I bring up the last point because we’ve had a surprising amount of rain here over the past week or so. It’s been a nice, wet summer — my Rachio internet-savvy sprinkler timer has actually skipped many a planned watering, saving me money — and relatively cool.

But a few weeks ago I noticed after a particularly monsoonish rainstorm that my Weather Underground Personal Weather Station page wasn’t showing that any rain had fallen. LIAR! I KNOW IT RAINED! So, doing the right thing I grabbed a stepladder and looked into that black cylinder that is the precipitation collector. Gasp! It was full to the brim with rainwater.

So, I sent a support email off to the guys at Rainwise, who were kind enough to quickly answer that a) it was probably clogged and b) I’d have to clean it out, and here are directions on how to do so. Well, I didn’t have any time to actually do that until today.

After yet another torrential downpour today, I grabbed the stepladder one more time and ventured out to the weather station with screwdriver in hand. As noted in the email response from Rainwise, loosening four screws made it possible to rotate and remove the big black cylinder, revealing the tipping-bucket measuring device!

Well, that got cleaned off, too — it had a bit of sludge on it — but sure enough I couldn’t see through the drain hole in the bottom of the cylinder that feeds the tipping bucket. Now, to remove the little grating over the drain, I had to reach under and remove a cotter pin. For those of you who are mechanically disinclined, a cotter pin is a little metal pin that has two arms that go through a hole and are then split to hold whatever in place… Check Wikipedia — I have issues describing hardware like this.

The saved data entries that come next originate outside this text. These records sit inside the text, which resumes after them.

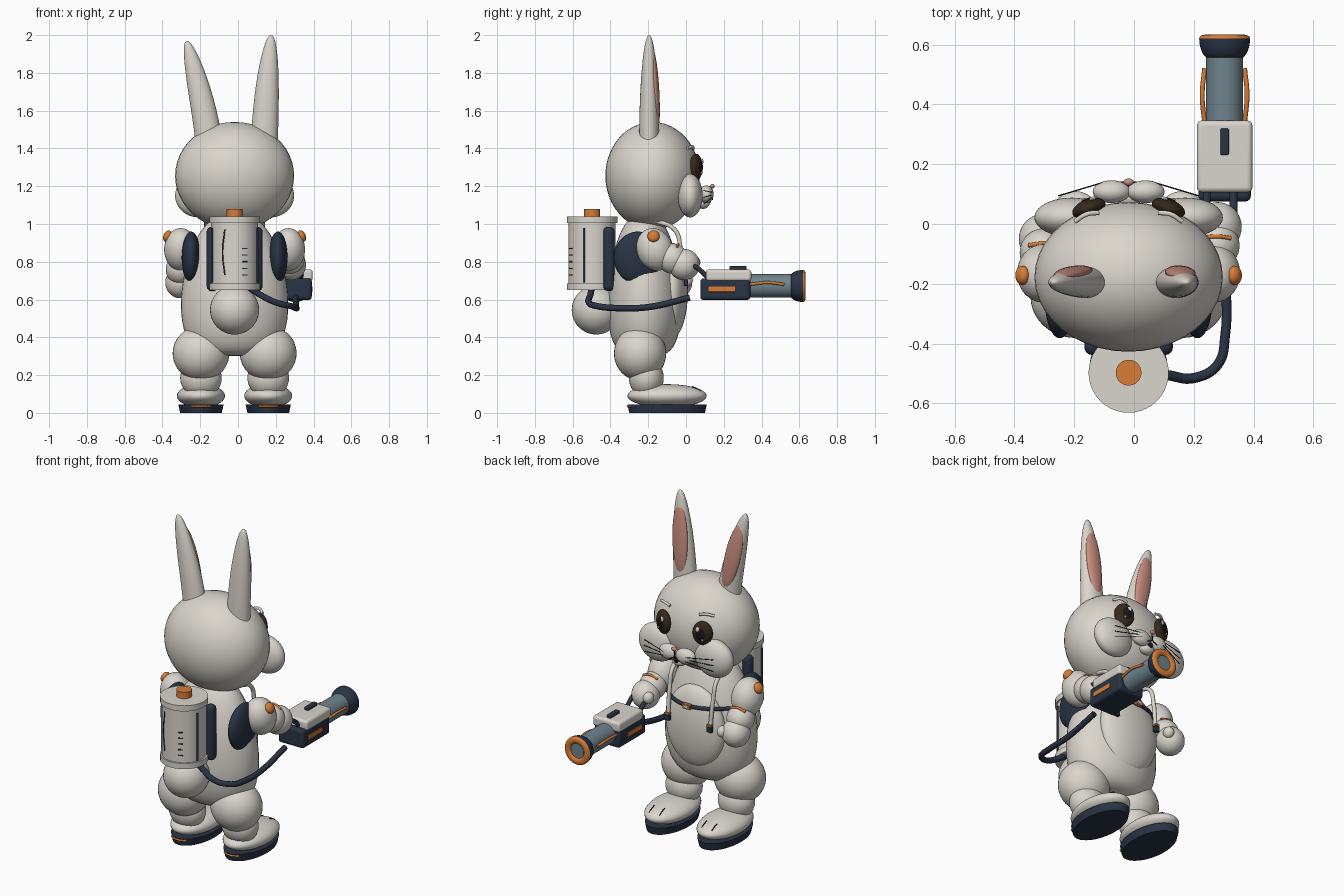
import bpy, bmesh, math
from mathutils import Matrix, Vector

cube = bpy.data.objects.get("Cube")
if cube:
    bpy.data.objects.remove(cube, do_unlink=True)

CENTRE = -.018  # symmetry line of the body
LEG = .178      # distance of each leg from that line
meshes = []


def material(name, red, green, blue):
    mat = bpy.data.materials.new(name)
    mat.use_nodes = True
    mat.diffuse_color = (red, green, blue, 1)
    shader = mat.node_tree.nodes["Principled BSDF"]
    shader.inputs["Base Color"].default_value = mat.diffuse_color
    return mat


FUR = material("warm white", .7, .67, .61)
NAVY = material("dark navy", .022, .034, .058)
ORANGE = material("orange", .68, .2, .035)
STEEL = material("blue grey", .16, .23, .27)
PINK = material("dusty pink", .58, .27, .21)
BROWN = material("dark brown", .035, .022, .011)
BLACK = material("black", .008, .008, .008)
WHITE = material("eye white", .88, .86, .82)


def link(name, data, mat, loc=(0, 0, 0), rot=(0, 0, 0)):
    ob = bpy.data.objects.new(name, data)
    bpy.context.collection.objects.link(ob)
    data.materials.append(mat)
    ob.location, ob.rotation_euler = loc, rot
    return ob


def add_mesh(name, bm, mat, loc, rot):
    bmesh.ops.recalc_face_normals(bm, faces=bm.faces)
    mesh = bpy.data.meshes.new(name)
    bm.to_mesh(mesh)
    bm.free()
    ob = link(name, mesh, mat, loc, rot)
    meshes.append(ob)
    return ob


def ball(name, mat, loc, radii, rot=(0, 0, 0)):
    bm = bmesh.new()
    bmesh.ops.create_uvsphere(bm, u_segments=40, v_segments=24, radius=1)
    bm.transform(Matrix.Diagonal((*radii, 1)))
    return add_mesh(name, bm, mat, loc, rot)


def box(name, mat, loc, size, bevel, rot=(0, 0, 0)):
    bm = bmesh.new()
    bmesh.ops.create_cube(bm, size=1)
    bm.transform(Matrix.Diagonal((*size, 1)))
    mod = add_mesh(name, bm, mat, loc, rot).modifiers.new("Bevel", "BEVEL")
    mod.width, mod.segments = bevel, 4


def loft(name, mat, rings, loc=(0, 0, 0), rot=(0, 0, 0), sides=40):
    """Skin a stack of elliptical rings (x, z, x radius, y radius) and cap both ends."""
    bm = bmesh.new()
    turns = [math.tau * i / sides for i in range(sides)]
    loops = [[bm.verts.new((x + rx * math.cos(a), ry * math.sin(a), z)) for a in turns]
             for x, z, rx, ry in rings]
    for low, high in zip(loops, loops[1:]):
        for i in range(sides):
            bm.faces.new((low[i - 1], low[i], high[i], high[i - 1]))
    bm.faces.new(loops[0])
    bm.faces.new(loops[-1])
    return add_mesh(name, bm, mat, loc, rot)


def drum(name, mat, loc, radius, height, rot=(0, 0, 0)):
    loft(name, mat, [(0, z, radius, radius) for z in (0, height)], loc, rot)


def tube(name, mat, radius, points):
    curve = bpy.data.curves.new(name, "CURVE")
    curve.dimensions, curve.bevel_depth, curve.bevel_resolution = "3D", radius, 3
    curve.resolution_u, curve.use_fill_caps = 8, True
    spline = curve.splines.new("BEZIER")
    spline.bezier_points.add(len(points) - 1)
    for knot, point in zip(spline.bezier_points, points):
        knot.co = point
        knot.handle_left_type = knot.handle_right_type = "AUTO"
    link(name, curve, mat)


def sweep(steps, end=math.pi):
    return [end * i / steps for i in range(steps + 1)]


# Torso: pear-shaped, widest below the middle
torso = []
for angle in sweep(24):
    t = (1 - math.cos(angle)) / 2
    r = .283 * abs(math.sin(math.pi * t ** .68)) ** .34 + .001
    torso.append((0, .3 + .75 * t, r, .69 * r))
loft("torso", FUR, torso, (CENTRE, -.22, 0))
ball("belly", FUR, (CENTRE, -.07, .65), (.195, .08, .25))
ball("tail", FUR, (CENTRE, -.475, .545), (.13, .13, .13))

# Head
ball("head", FUR, (CENTRE, -.177, 1.255), (.315, .25, .285))
ball("nose", PINK, (CENTRE, .14, 1.2), (.017, .012, .012))
ball("chin", FUR, (CENTRE, .09, 1.11), (.045, .035, .03))
ball("mouth", BLACK, (CENTRE, .115, 1.125), (.018, .018, .02))

# Ears taper along a quarter ellipse and lean outward
for side, base, lean, height in (("left", .14, .035, .57), ("right", -.155, -.115, .54)):
    ear = [(lean * math.sin(a) ** 1.3, height * math.sin(a),
            .07 * math.cos(a) + .001, .052 * math.cos(a) + .001)
           for a in sweep(14, math.pi / 2)]
    loft(side + "_ear", FUR, ear, (base, -.195, 1.43))
    ball(side + "_inner_ear", PINK, (base + lean * .42, -.163, 1.43 + height / 2),
         (.05, .021, .21), (.06, math.atan2(lean, height), 0))

for side, sign in (("left", 1), ("right", -1)):
    def at(x, y, z):
        return Vector((CENTRE + sign * x, y, z))

    # Face
    ball(side + "_cheek", FUR, at(.19, .022, 1.15), (.125, .066, .115))
    ball(side + "_muzzle", FUR, at(.057, .108, 1.157), (.063, .038, .047))
    turn = (0, 0, -.35 * sign)
    ball(side + "_eye", BROWN, at(.133, .053, 1.3), (.058, .03, .072), turn)
    ball(side + "_pupil", BLACK, at(.134, .069, 1.3), (.034, .018, .045), turn)
    ball(side + "_eye_glint", WHITE, at(.12, .085, 1.33), (.012, .006, .016), turn)
    ball(side + "_eye_spark", PINK, at(.15, .082, 1.27), (.007, .005, .008), turn)
    tube(side + "_brow", FUR, .008,
         [at(.1, .038, 1.4), at(.14, .033, 1.41), at(.18, .008, 1.4)])
    tube(side + "_mouth_line", BLACK, .003,
         [at(0, .135, 1.19), at(.003, .137, 1.15), at(.035, .14, 1.13)])
    for label, fan in (("lower", -1), ("middle", 0), ("upper", 1)):
        tube(f"{side}_{label}_whisker", BLACK, .0022,
             [at(.075 + .08 * i, .142 - .024 * i, 1.155 - .007 * i + fan * .012 * (i + 1))
              for i in range(3)])

    # Legs and shoes
    ball(side + "_thigh", FUR, at(LEG, -.243, .315), (.15, .138, .145))
    ball(side + "_shin", FUR, at(LEG, -.21, .185), (.11, .092, .105))
    ball(side + "_foot", FUR, at(LEG, -.1, .09), (.127, .21, .062))
    loft(side + "_sole", NAVY, [(0, .045 * k, .11 + .01 * k, .2 + .01 * k) for k in (0, .5, 1)],
         at(LEG, -.1, 0))
    tube(side + "_heel_stripe", ORANGE, .006,
         [at(LEG + .05 * k, -.308 + .018 * k * k, .035) for k in (-1, 0, 1)])
    for label, shift in (("inner", -.035), ("outer", .035)):
        tube(f"{side}_{label}_toe_line", BLACK, .003,
             [at(LEG + shift, .03, .14), at(LEG + shift, .065, .125), at(LEG + shift, .09, .105)])

    # Arms: the left hand reaches to the blaster, the right one hangs
    shoulder = at(.285, -.165, .865)
    hand = at(.298, -.01, .785) if sign > 0 else at(.287, -.05, .69)
    forearm = shoulder.lerp(hand, .6)
    ball(side + "_upper_arm", FUR, shoulder, (.088, .095, .115), (.35, 0, 0))
    ball(side + "_forearm", FUR, forearm, (.078, .08, .08))
    ball(side + "_hand", FUR, hand, (.08, .083, .083))
    ball(side + "_thumb", FUR, hand + Vector((-.055 * sign, .052, .012)), (.03, .034, .034))
    tube(side + "_wrist_band", ORANGE, .007,
         [forearm + .082 * Vector((k, .4, 1)).normalized() for k in (-.8, 0, .8)])
    ball(side + "_shoulder_button", ORANGE, at(.355, -.172, .935), (.022, .032, .032),
         (0, -.4 * sign, 0))

    # Harness and tank mounts
    ball(side + "_back_pad", NAVY, at(.23, -.255, .822), (.05, .127, .138))
    tube(side + "_harness_strap", FUR, .012,
         [at(.15, -.17, 1.02), at(.15, -.06, .97), at(.148, -.028, .87), at(.143, -.006, .7)])
    box(side + "_strap_clip", NAVY, at(.143, 0, .69), (.034, .022, .034), .004)
    box(side + "_strap_clip_band", ORANGE, at(.143, 0, .715), (.03, .026, .012), .002)
    box(side + "_tank_bar", NAVY, at(.118, -.408, .815), (.06, .06, .34), .026)
    tube(side + "_tank_seam", NAVY, .006, [at(.12, -.54, .69), at(.12, -.54, .98)])

# Chest belt
tube("chest_belt", NAVY, .011,
     [(CENTRE + .11 * k, .006 - .027 * k * k, .8) for k in (-2, -1, 0, 1, 2)])
box("chest_buckle", ORANGE, (CENTRE, .014, .8), (.05, .022, .032), .004)
box("buckle_plate", FUR, (CENTRE, .024, .8), (.026, .008, .016), .002)

# Back tank
TANK = Vector((CENTRE, -.497, .65))
UP = Vector((0, 0, 1))
drum("tank", FUR, TANK, .125, .38)
drum("tank_base", FUR, TANK, .134, .035)
drum("tank_lid", FUR, TANK + .355 * UP, .134, .035)
drum("tank_cap", ORANGE, TANK + .38 * UP, .043, .05)
tube("tank_front_seam", NAVY, .004,
     [TANK + Vector((-.064 + .012 * k * k, -.108 - .005 * k * k, .2 + .12 * k)) for k in (-1, 0, 1)])
for step in range(5):
    box(f"gauge_tick_{step + 1}", NAVY, TANK + Vector((.055, -.112, .08 + .035 * step)),
        (.028, .008, .006), .001, (0, 0, .46))

# Hose
tube("hose", NAVY, .017,
     [(.06, -.5, .665), (.11, -.505, .63), (.2, -.515, .585), (.28, -.47, .565),
      (.305, -.37, .555), (.308, -.2, .56), (.305, .02, .61)])

# Blaster body
AXIS = .303
box("blaster_body", NAVY, (AXIS, .208, .655), (.175, .265, .115), .018)
box("blaster_cover", FUR, (AXIS, .226, .728), (.185, .24, .062), .016)
box("blaster_sight", NAVY, (AXIS, .275, .765), (.028, .09, .024), .006)
for side, sign in (("left", 1), ("right", -1)):
    box(side + "_blaster_stripe", ORANGE, (AXIS + .088 * sign, .19, .655), (.008, .14, .028), .001)
    tube(side + "_blaster_rail", ORANGE, .008,
         [(AXIS + sign * (.075 - .008 * k * k), .43 + .09 * k, .69 - .01 * k * k)
          for k in (-1, 0, 1)])
    grip = AXIS - .015 + .045 * sign
    tube(side + "_blaster_grip", NAVY, .013,
         [(grip, .03, .785), (grip, .07, .76), (grip, .12, .71)])

# Blaster barrel and flared nozzle, turned about the y axis
FORWARD = (-math.pi / 2, 0, 0)
drum("blaster_barrel", STEEL, (AXIS, .33, .672), .062, .23, FORWARD)
flare = [(.045 + .04 * math.sin(a), .07 * (1 - math.cos(a))) for a in sweep(8, math.pi / 2)]
rim = [(.065 + .02 * math.cos(a), .07 + .013 * math.sin(a)) for a in sweep(8)]
for name, mat, profile in (("blaster_flare", NAVY, flare), ("blaster_rim", ORANGE, rim)):
    loft(name, mat, [(0, z, r, r) for r, z in profile], (AXIS, .55, .672), FORWARD)
drum("blaster_bore", STEEL, (AXIS, .615, .672), .044, .008, FORWARD)

# Smooth shading with sharp edges kept
bpy.ops.object.select_all(action="DESELECT")
for ob in meshes:
    ob.select_set(True)
bpy.context.view_layer.objects.active = meshes[0]
bpy.ops.object.shade_smooth_by_angle(angle=math.radians(35))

Anyway, I straightened the legs of the cotter pin with a pair of needle-nosed pliers (not to be confused with Needle-Nose Ned Ryerson … Bing!) and pulled of the drain cover. Sure enough, there was gunk aplenty in the little drain tube… most of which had built up because of the cotter pin that went through there to hold the drain cover in place.

Now, I have to admit that I love, I LOOOOVE and ADORE this weather station, but this is an example of someone being drunk while designing a key piece of a device. Put a cotter pin in the main drain leading to the tipping bucket counter so that it can accumulate all of the sludge that falls into the cylinder? WHAT WERE YOU THINKING?

A better design would have been to have designed a simple mechanical lock for the drain cover into the plastic cylinder. In other words, put a slot in the top of the drain cover that you turn with a screwdriver or a coin if you need to clean the drain tube. It would have been less expensive, since you’d eliminate one more piece — the cotter pin, which is going to break after a few cleanings and force me to go buy another one.

Now, in case you’re wondering why I’m going on like this… This is the type of thing that goes on in the head of an engineer. Even an engineer who hasn’t done any solid engineering work in about thirty years. We are trained to see failures like this and figure out why things don’t work, and also find better ways to do things. That’s why successive iterations of our mobile devices keep getting better — we the users figure out what is stupid about the designs, we complain, and then things get redesigned to fix the stupid.

In the case of this weather station — which probably isn’t produced in quantities large enough to really justify a redesign of a component — I’ll probably just have to go buy a box of cotter pins and clean the damned thing every few months. Sigh.